▸ Required action:
Please copy each line of the records below that includes the word "faces".

Items from a data source:
* * *

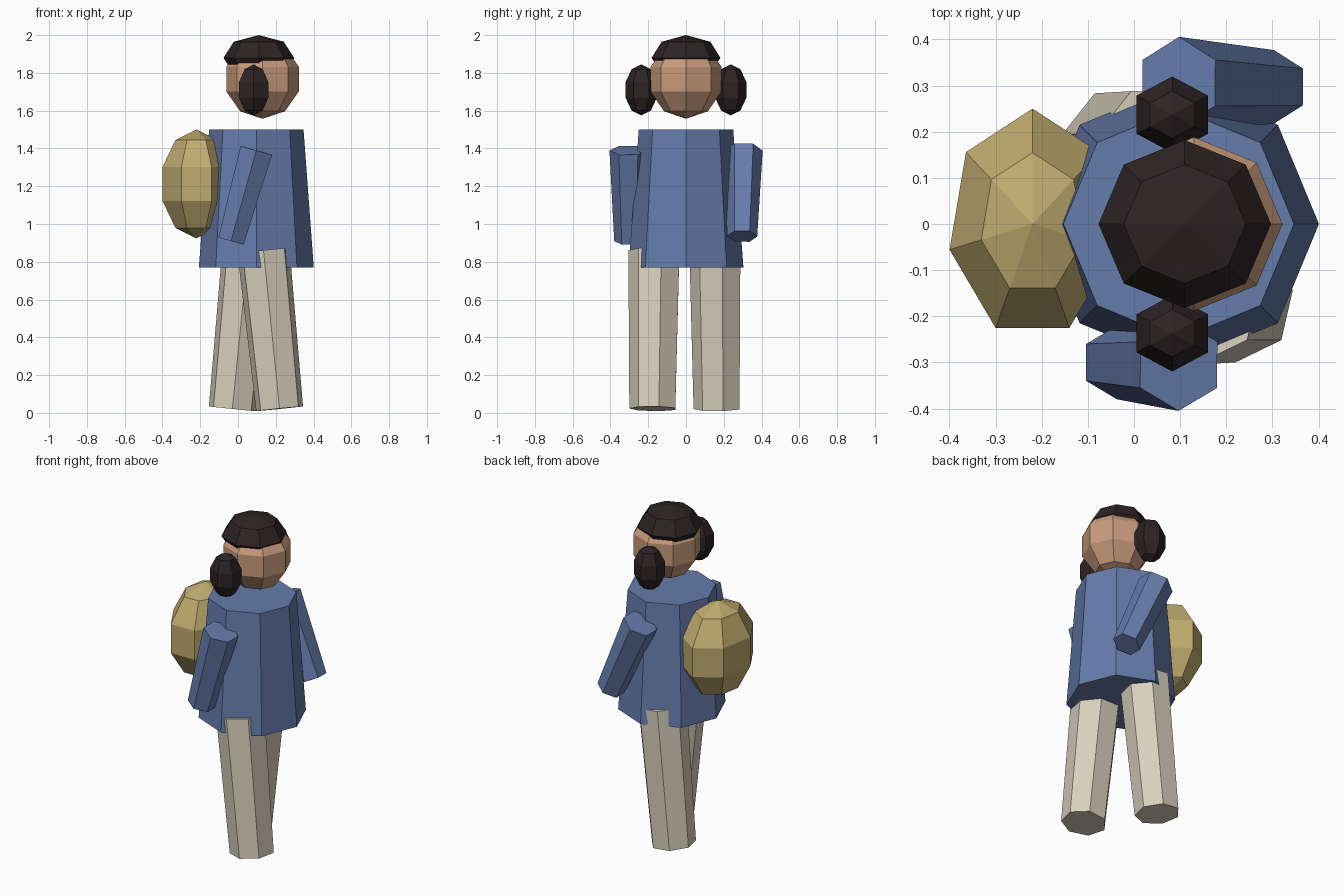
import bpy
from math import sin, cos, pi, radians, atan2
from mathutils import Matrix, Vector

cube = bpy.data.objects.get("Cube")
if cube:
    bpy.data.objects.remove(cube, do_unlink=True)


def material(name, rgb):
    mat = bpy.data.materials.new(name)
    mat.use_nodes = True
    mat.diffuse_color = (*rgb, 1)
    bsdf = mat.node_tree.nodes["Principled BSDF"]
    bsdf.inputs["Base Color"].default_value = (*rgb, 1)
    bsdf.inputs["Roughness"].default_value = 0.9
    return mat


blue = material("blue_cloth", (0.13, 0.20, 0.41))
cream = material("cream_cloth", (0.69, 0.63, 0.51))
skin = material("skin", (0.58, 0.33, 0.20))
dark = material("dark_hair", (0.026, 0.017, 0.018))
tan = material("tan_pack", (0.53, 0.41, 0.16))


def lathe(name, mat, profile, sides, start, matrix):
    """Turn a (radius, height) profile into flat rings; zero radius is a pole."""
    verts, rings, faces = [], [], []
    for r, z in profile:
        count = sides if r > 1e-6 else 1
        rings.append([len(verts) + i for i in range(count)])
        for i in range(count):
            a = start + 2 * pi * i / sides
            verts.append(matrix @ Vector((r * cos(a), r * sin(a), z)))
    for low, high in zip(rings, rings[1:]):
        for i in range(sides):
            j = (i + 1) % sides
            if len(low) == 1:
                faces.append((low[0], high[j], high[i]))
            elif len(high) == 1:
                faces.append((low[i], low[j], high[0]))
            else:
                faces.append((low[i], low[j], high[j], high[i]))
    if len(rings[0]) > 1:
        faces.append(rings[0][::-1])
    if len(rings[-1]) > 1:
        faces.append(rings[-1])
    mesh = bpy.data.meshes.new(name)
    mesh.from_pydata(verts, [], faces)
    mesh.materials.append(mat)
    obj = bpy.data.objects.new(name, mesh)
    bpy.context.collection.objects.link(obj)
    return obj


def ball(name, mat, centre, size, sides, rings, start=0.0):
    profile = [(0 if k in (0, rings) else sin(pi * k / rings), -cos(pi * k / rings))
               for k in range(rings + 1)]
    lathe(name, mat, profile, sides, start,
          Matrix.Translation(centre) @ Matrix.Diagonal((*size, 1)))


def limb(name, mat, bottom, top, r_bottom, r_top, sides):
    """Tapered prism swung forwards or backwards, one corner towards -y."""
    b, t = Vector(bottom), Vector(top)
    d = t - b
    place = (Matrix.Translation(b) @ Matrix.Rotation(atan2(d.x, d.z), 4, "Y")
             @ Matrix.Rotation(-atan2(d.y, d.z), 4, "X"))
    lathe(name, mat, [(r_bottom, 0), (r_top, d.length)], sides, -pi / 2, place)


# Coat
lathe("coat", blue, [(0.304, 0.77), (0.25, 1.50)], 8, 0, Matrix.Translation((0.097, 0, 0)))

# Head and hair
ball("head", skin, (0.13, 0, 1.767), (0.202, 0.198, 0.21), 8, 5)
ball("hair_cap", dark, (0.11, 0, 1.88), (0.187, 0.182, 0.12), 8, 4)
for side, y in (("right", -0.237), ("left", 0.237)):
    ball(side + "_hair_bun", dark, (0.083, y, 1.71), (0.094, 0.087, 0.135), 6, 5, pi / 2)

# Backpack
ball("backpack", tan, (-0.22, 0, 1.212), (0.194, 0.263, 0.288), 7, 5, pi / 2)

# Arms
limb("right_arm", blue, (-0.037, -0.30, 0.91), (0.097, -0.305, 1.39), 0.08, 0.10, 6)
limb("left_arm", blue, (0.303, 0.297, 0.935), (0.097, 0.305, 1.39), 0.08, 0.10, 6)

# Legs
limb("right_leg", cream, (0.22, -0.172, 0.022), (0.135, -0.163, 0.86), 0.128, 0.142, 7)
limb("left_leg", cream, (-0.03, 0.168, 0.022), (0.055, 0.160, 0.86), 0.128, 0.142, 7)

* * *

▸ Output of the exercise:
    verts, rings, faces = [], [], []
                faces.append((low[0], high[j], high[i]))
                faces.append((low[i], low[j], high[0]))
                faces.append((low[i], low[j], high[j], high[i]))
        faces.append(rings[0][::-1])
        faces.append(rings[-1])
    mesh.from_pydata(verts, [], faces)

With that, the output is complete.